▶ **WHAT IS REQUIRED**
Everything in the listing below must be reproduced exactly, apart from its images.
Start of DATA EXTRACTS
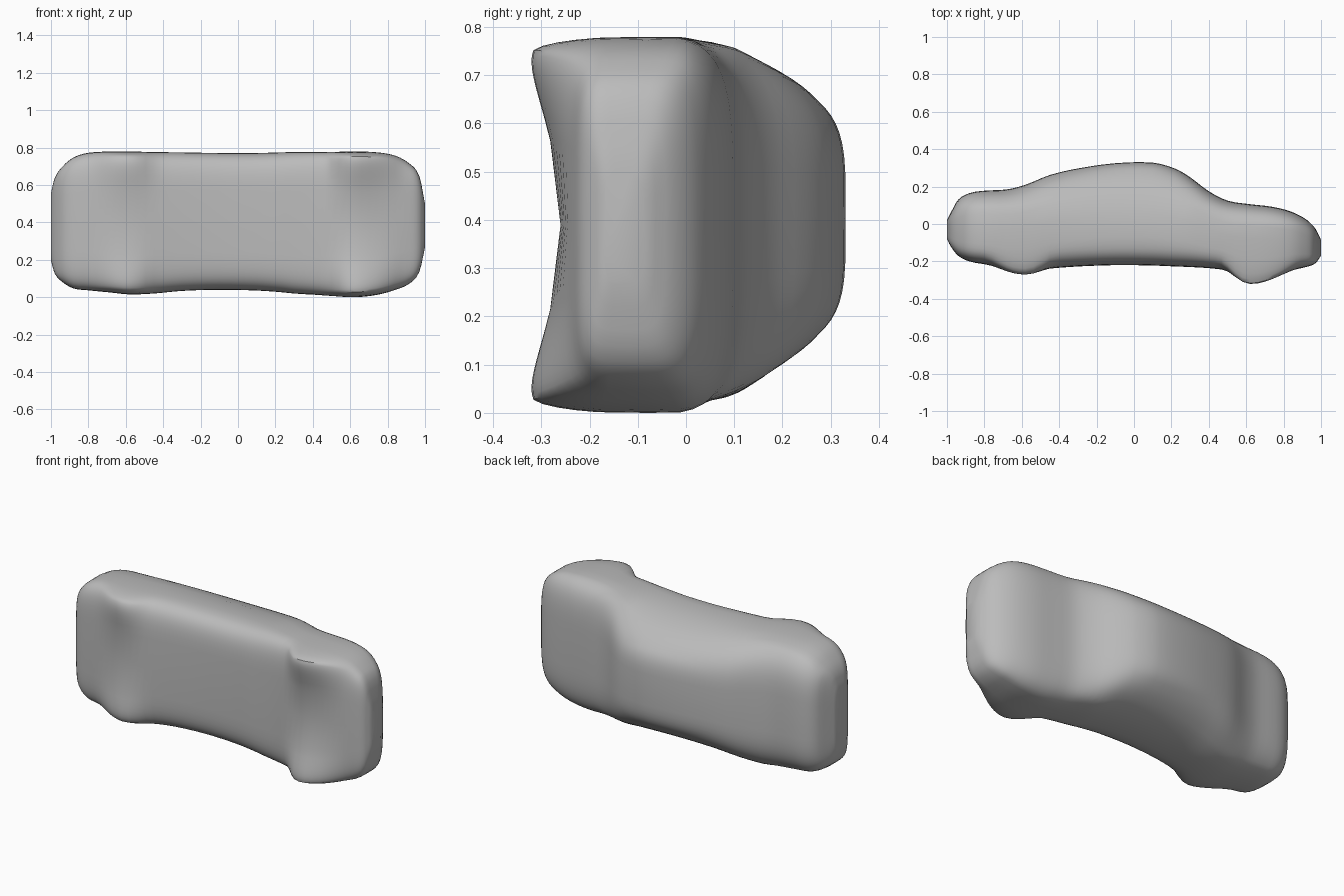
import bpy, bmesh, math

if "Cube" in bpy.data.objects:
    bpy.data.objects.remove(bpy.data.objects["Cube"])

# stations along the length: x, roof side y, underside y, low z, high z
STATIONS = [
    (-1.0, 0.02, -0.08, 0.20, 0.56), (-0.98, 0.06, -0.12, 0.13, 0.64),
    (-0.94, 0.13, -0.17, 0.085, 0.70), (-0.88, 0.165, -0.20, 0.05, 0.75),
    (-0.80, 0.178, -0.215, 0.04, 0.775), (-0.68, 0.185, -0.235, 0.028, 0.782),
    (-0.58, 0.21, -0.24, 0.018, 0.782), (-0.45, 0.262, -0.237, 0.022, 0.78),
    (-0.30, 0.297, -0.227, 0.036, 0.778), (-0.10, 0.325, -0.22, 0.042, 0.775),
    (0.10, 0.328, -0.222, 0.038, 0.775), (0.22, 0.296, -0.227, 0.03, 0.778),
    (0.30, 0.25, -0.23, 0.022, 0.78), (0.40, 0.175, -0.236, 0.017, 0.78),
    (0.50, 0.125, -0.247, 0.01, 0.78), (0.62, 0.106, -0.26, 0.003, 0.782),
    (0.74, 0.092, -0.255, 0.015, 0.778), (0.84, 0.066, -0.245, 0.042, 0.76),
    (0.92, 0.025, -0.23, 0.078, 0.715), (0.97, -0.025, -0.21, 0.14, 0.65),
    (1.0, -0.085, -0.17, 0.27, 0.50)]
# tumblehome: share of the full width at each height of the body
TAPER = [(-0.4, 0.96), (-0.27, 0.98), (-0.15, 1.0), (0.0, 1.0), (0.1, 0.95),
         (0.2, 0.83), (0.28, 0.73), (0.34, 0.70)]
RING = 56


def lookup(table, v):
    for (a, p), (b, q) in zip(table, table[1:]):
        if v <= b:
            return p + (q - p) * max(0, (v - a) / (b - a))
    return table[-1][1]


def bump(x, centre, before, after):
    d = (x - centre) / (before if x < centre else after)
    return max(0, 1 - d * d) ** 1.5


def smooth_stations(rows, steps=3):
    out = []
    for i in range(len(rows) - 1):
        p0, p1 = rows[max(i - 1, 0)], rows[i]
        p2, p3 = rows[i + 1], rows[min(i + 2, len(rows) - 1)]
        for s in range(steps):
            t = s / steps
            row = []
            for k, (a, b, c, d) in enumerate(zip(p0, p1, p2, p3)):
                if k == 0:
                    row.append(b + (c - b) * t)
                    continue
                m1 = (c - a) / (p2[0] - p0[0]) * (p2[0] - p1[0])
                m2 = (d - b) / (p3[0] - p1[0]) * (p2[0] - p1[0])
                row.append((2*t**3 - 3*t*t + 1) * b + (t**3 - 2*t*t + t) * m1
                           + (3*t*t - 2*t**3) * c + (t**3 - t*t) * m2)
            out.append(row)
    return out + [rows[-1]]


def section(x, top, bottom, low, high):
    centre, half = (low + high) / 2, (high - low) / 2
    mid, tall = (top + bottom) / 2, (top - bottom) / 2
    # wheel bulges along both lower edges
    wheel = 0.105 * bump(x, 0.62, 0.15, 0.27) + 0.068 * bump(x, -0.58, 0.21, 0.15)
    pts = []
    for i in range(RING):
        a = 2 * math.pi * i / RING
        c, s = math.cos(a), math.sin(a)
        power = 0.36 if s < 0 else 0.47
        side = math.copysign(abs(c) ** power, c)
        y = mid + tall * math.copysign(abs(s) ** power, s)
        z = centre + half * side * lookup(TAPER, y)
        if s < 0:
            y -= wheel * side ** 2 * min(1, abs(s) * 2)
        pts.append((x, y, z))
    return pts


# car body lofted through the sections, lying on its side
bm = bmesh.new()
rings = [[bm.verts.new(p) for p in section(*r)] for r in smooth_stations(STATIONS)]
for a, b in zip(rings, rings[1:]):
    for i in range(RING):
        j = (i + 1) % RING
        bm.faces.new((a[i], a[j], b[j], b[i]))
bm.faces.new(rings[0])
bm.faces.new(rings[-1])
bmesh.ops.recalc_face_normals(bm, faces=bm.faces)
# settle on the ground
floor = min(v.co.z for v in bm.verts)
for v in bm.verts:
    v.co.z -= floor
mesh = bpy.data.meshes.new("car_body")
bm.to_mesh(mesh)
bm.free()
body = bpy.data.objects.new("car_body", mesh)
bpy.context.collection.objects.link(body)

grey = bpy.data.materials.new("plain_grey")
grey.diffuse_color = (0.5, 0.5, 0.5, 1)
grey.use_nodes = True
grey.node_tree.nodes["Principled BSDF"].inputs["Base Color"].default_value = grey.diffuse_color
mesh.materials.append(grey)

bpy.context.view_layer.objects.active = body
body.select_set(True)
bpy.ops.object.shade_smooth_by_angle(angle=math.radians(40))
End of DATA EXTRACTS
▶ **RESPONSE TO THE TASK**
import bpy, bmesh, math

if "Cube" in bpy.data.objects:
    bpy.data.objects.remove(bpy.data.objects["Cube"])

# stations along the length: x, roof side y, underside y, low z, high z
STATIONS = [
    (-1.0, 0.02, -0.08, 0.20, 0.56), (-0.98, 0.06, -0.12, 0.13, 0.64),
    (-0.94, 0.13, -0.17, 0.085, 0.70), (-0.88, 0.165, -0.20, 0.05, 0.75),
    (-0.80, 0.178, -0.215, 0.04, 0.775), (-0.68, 0.185, -0.235, 0.028, 0.782),
    (-0.58, 0.21, -0.24, 0.018, 0.782), (-0.45, 0.262, -0.237, 0.022, 0.78),
    (-0.30, 0.297, -0.227, 0.036, 0.778), (-0.10, 0.325, -0.22, 0.042, 0.775),
    (0.10, 0.328, -0.222, 0.038, 0.775), (0.22, 0.296, -0.227, 0.03, 0.778),
    (0.30, 0.25, -0.23, 0.022, 0.78), (0.40, 0.175, -0.236, 0.017, 0.78),
    (0.50, 0.125, -0.247, 0.01, 0.78), (0.62, 0.106, -0.26, 0.003, 0.782),
    (0.74, 0.092, -0.255, 0.015, 0.778), (0.84, 0.066, -0.245, 0.042, 0.76),
    (0.92, 0.025, -0.23, 0.078, 0.715), (0.97, -0.025, -0.21, 0.14, 0.65),
    (1.0, -0.085, -0.17, 0.27, 0.50)]
# tumblehome: share of the full width at each height of the body
TAPER = [(-0.4, 0.96), (-0.27, 0.98), (-0.15, 1.0), (0.0, 1.0), (0.1, 0.95),
         (0.2, 0.83), (0.28, 0.73), (0.34, 0.70)]
RING = 56


def lookup(table, v):
    for (a, p), (b, q) in zip(table, table[1:]):
        if v <= b:
            return p + (q - p) * max(0, (v - a) / (b - a))
    return table[-1][1]


def bump(x, centre, before, after):
    d = (x - centre) / (before if x < centre else after)
    return max(0, 1 - d * d) ** 1.5


def smooth_stations(rows, steps=3):
    out = []
    for i in range(len(rows) - 1):
        p0, p1 = rows[max(i - 1, 0)], rows[i]
        p2, p3 = rows[i + 1], rows[min(i + 2, len(rows) - 1)]
        for s in range(steps):
            t = s / steps
            row = []
            for k, (a, b, c, d) in enumerate(zip(p0, p1, p2, p3)):
                if k == 0:
                    row.append(b + (c - b) * t)
                    continue
                m1 = (c - a) / (p2[0] - p0[0]) * (p2[0] - p1[0])
                m2 = (d - b) / (p3[0] - p1[0]) * (p2[0] - p1[0])
                row.append((2*t**3 - 3*t*t + 1) * b + (t**3 - 2*t*t + t) * m1
                           + (3*t*t - 2*t**3) * c + (t**3 - t*t) * m2)
            out.append(row)
    return out + [rows[-1]]


def section(x, top, bottom, low, high):
    centre, half = (low + high) / 2, (high - low) / 2
    mid, tall = (top + bottom) / 2, (top - bottom) / 2
    # wheel bulges along both lower edges
    wheel = 0.105 * bump(x, 0.62, 0.15, 0.27) + 0.068 * bump(x, -0.58, 0.21, 0.15)
    pts = []
    for i in range(RING):
        a = 2 * math.pi * i / RING
        c, s = math.cos(a), math.sin(a)
        power = 0.36 if s < 0 else 0.47
        side = math.copysign(abs(c) ** power, c)
        y = mid + tall * math.copysign(abs(s) ** power, s)
        z = centre + half * side * lookup(TAPER, y)
        if s < 0:
            y -= wheel * side ** 2 * min(1, abs(s) * 2)
        pts.append((x, y, z))
    return pts


# car body lofted through the sections, lying on its side
bm = bmesh.new()
rings = [[bm.verts.new(p) for p in section(*r)] for r in smooth_stations(STATIONS)]
for a, b in zip(rings, rings[1:]):
    for i in range(RING):
        j = (i + 1) % RING
        bm.faces.new((a[i], a[j], b[j], b[i]))
bm.faces.new(rings[0])
bm.faces.new(rings[-1])
bmesh.ops.recalc_face_normals(bm, faces=bm.faces)
# settle on the ground
floor = min(v.co.z for v in bm.verts)
for v in bm.verts:
    v.co.z -= floor
mesh = bpy.data.meshes.new("car_body")
bm.to_mesh(mesh)
bm.free()
body = bpy.data.objects.new("car_body", mesh)
bpy.context.collection.objects.link(body)

grey = bpy.data.materials.new("plain_grey")
grey.diffuse_color = (0.5, 0.5, 0.5, 1)
grey.use_nodes = True
grey.node_tree.nodes["Principled BSDF"].inputs["Base Color"].default_value = grey.diffuse_color
mesh.materials.append(grey)

bpy.context.view_layer.objects.active = body
body.select_set(True)
bpy.ops.object.shade_smooth_by_angle(angle=math.radians(40))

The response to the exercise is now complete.